Shocking truth, but significant part of Open Horizon’s code wouldn’t pass my own code review. It’s probably ok for pet-project, because if I will rewrite code every time I want, the project would be in development forever. The reason code isn’t perfect from the start is quite simple.
First of all, I don’t know how the original game worked before some research so I write first implementation, then, when problems occurs, I research again with updated information, making new assumptions. This is a continuous process, but other code is already depends on what I wrote previously so every time such problems appears I can’t just rewrite it all.

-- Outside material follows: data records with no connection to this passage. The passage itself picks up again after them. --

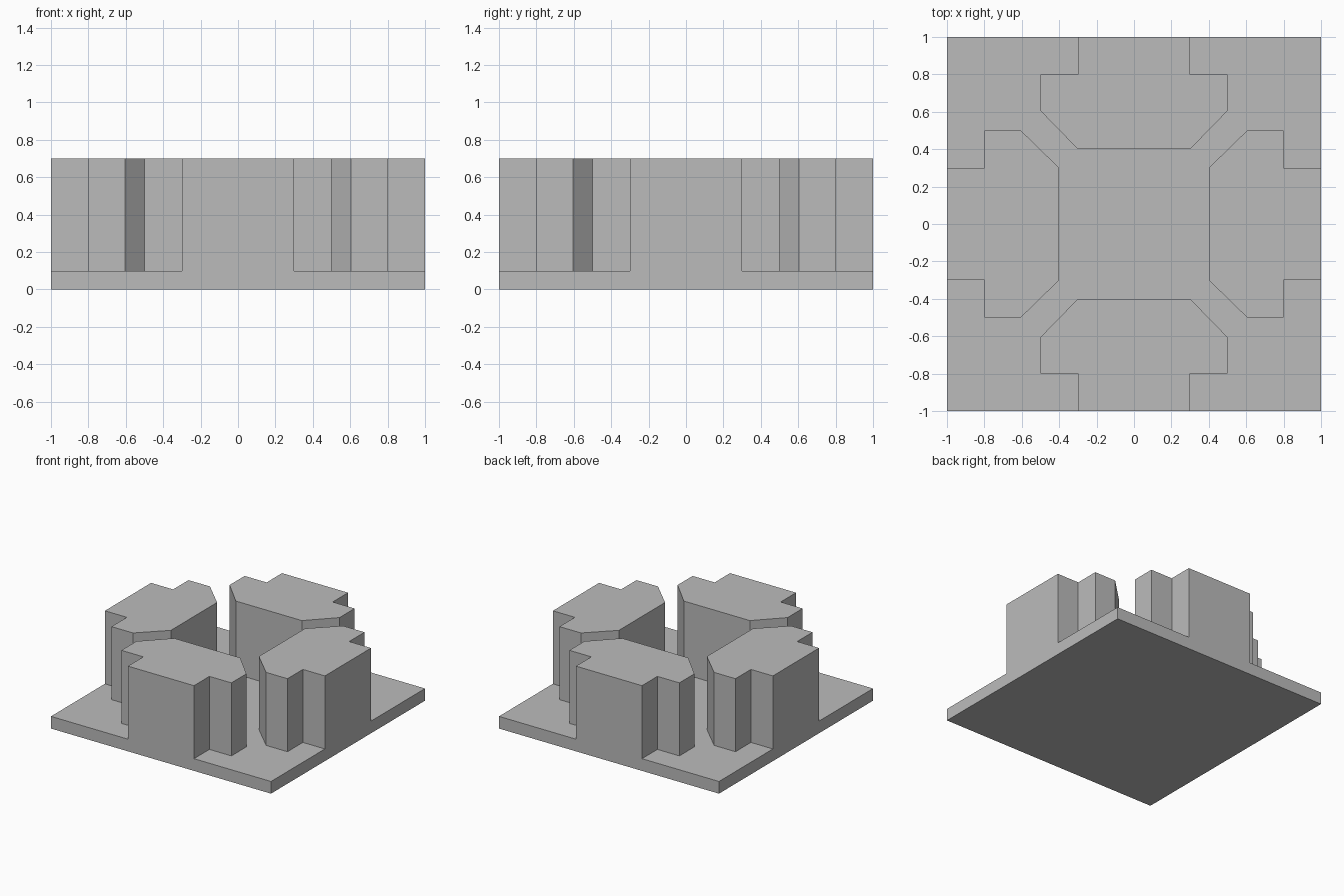
import bpy, bmesh
from math import pi
from mathutils import Matrix

cube = bpy.data.objects.get("Cube")
if cube:
    bpy.data.objects.remove(cube, do_unlink=True)

grey = bpy.data.materials.new("plain_grey")
grey.use_nodes = True
colour = (0.5, 0.5, 0.5, 1)
grey.diffuse_color = colour
grey.node_tree.nodes["Principled BSDF"].inputs["Base Color"].default_value = colour


def prism(name, outline, z0, z1, turn=0):
    """Extrude a plan outline from z0 to z1, turned about the z axis."""
    bm = bmesh.new()
    face = bm.faces.new([bm.verts.new((x, y, z0)) for x, y in outline])
    top = bmesh.ops.extrude_face_region(bm, geom=[face], use_keep_orig=True)["geom"]
    verts = [v for v in top if isinstance(v, bmesh.types.BMVert)]
    bmesh.ops.translate(bm, verts=verts, vec=(0, 0, z1 - z0))
    bmesh.ops.recalc_face_normals(bm, faces=bm.faces)
    # swap axes exactly, so that outer walls stay flush with the slab
    rot = Matrix.Rotation(turn * pi / 2, 4, 'Z')
    for row in rot:
        row[:] = [round(v) for v in row]
    bm.transform(rot)
    mesh = bpy.data.meshes.new(name)
    bm.to_mesh(mesh)
    bm.free()
    mesh.materials.append(grey)
    obj = bpy.data.objects.new(name, mesh)
    bpy.context.collection.objects.link(obj)
    return obj


# Square slab
slab = prism("base_with_blocks", [(-1, -1), (1, -1), (1, 1), (-1, 1)], 0, 0.1)

# Four stepped, chamfered blocks, one on each side
half = [(0.3, -1), (0.3, -0.8), (0.5, -0.8), (0.5, -0.605), (0.3, -0.4)]
outline = half + [(-x, y) for x, y in reversed(half)]
blocks = [prism("block_" + side, outline, 0.05, 0.7, turn)
          for turn, side in enumerate(["front", "left", "back", "right"])]

# Fuse the blocks with the slab
for block in blocks:
    mod = slab.modifiers.new("join_" + block.name, 'BOOLEAN')
    mod.operation = 'UNION'
    mod.solver = 'EXACT'
    mod.object = block
depsgraph = bpy.context.evaluated_depsgraph_get()
fused = bpy.data.meshes.new_from_object(slab.evaluated_get(depsgraph))
slab.modifiers.clear()
slab.data = fused
for block in blocks:
    bpy.data.objects.remove(block, do_unlink=True)

# Merge flush faces into clean flat ones
bm = bmesh.new()
bm.from_mesh(fused)
bmesh.ops.remove_doubles(bm, verts=bm.verts, dist=0.0001)
bmesh.ops.dissolve_limit(bm, angle_limit=0.01, verts=bm.verts, edges=bm.edges)
bm.to_mesh(fused)
bm.free()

On the game mechanics side, I often choose ugly solutions right before the release, because I want it to be done already so I cut corners and struggle with my own architecture. While I’m complaining about architecture, the other aspects of the code quality, like checking ranges and pointers, are mostly fine, because it’s critical to the stability and sanity. Any unnoticed null pointer reduces game’s value to zero.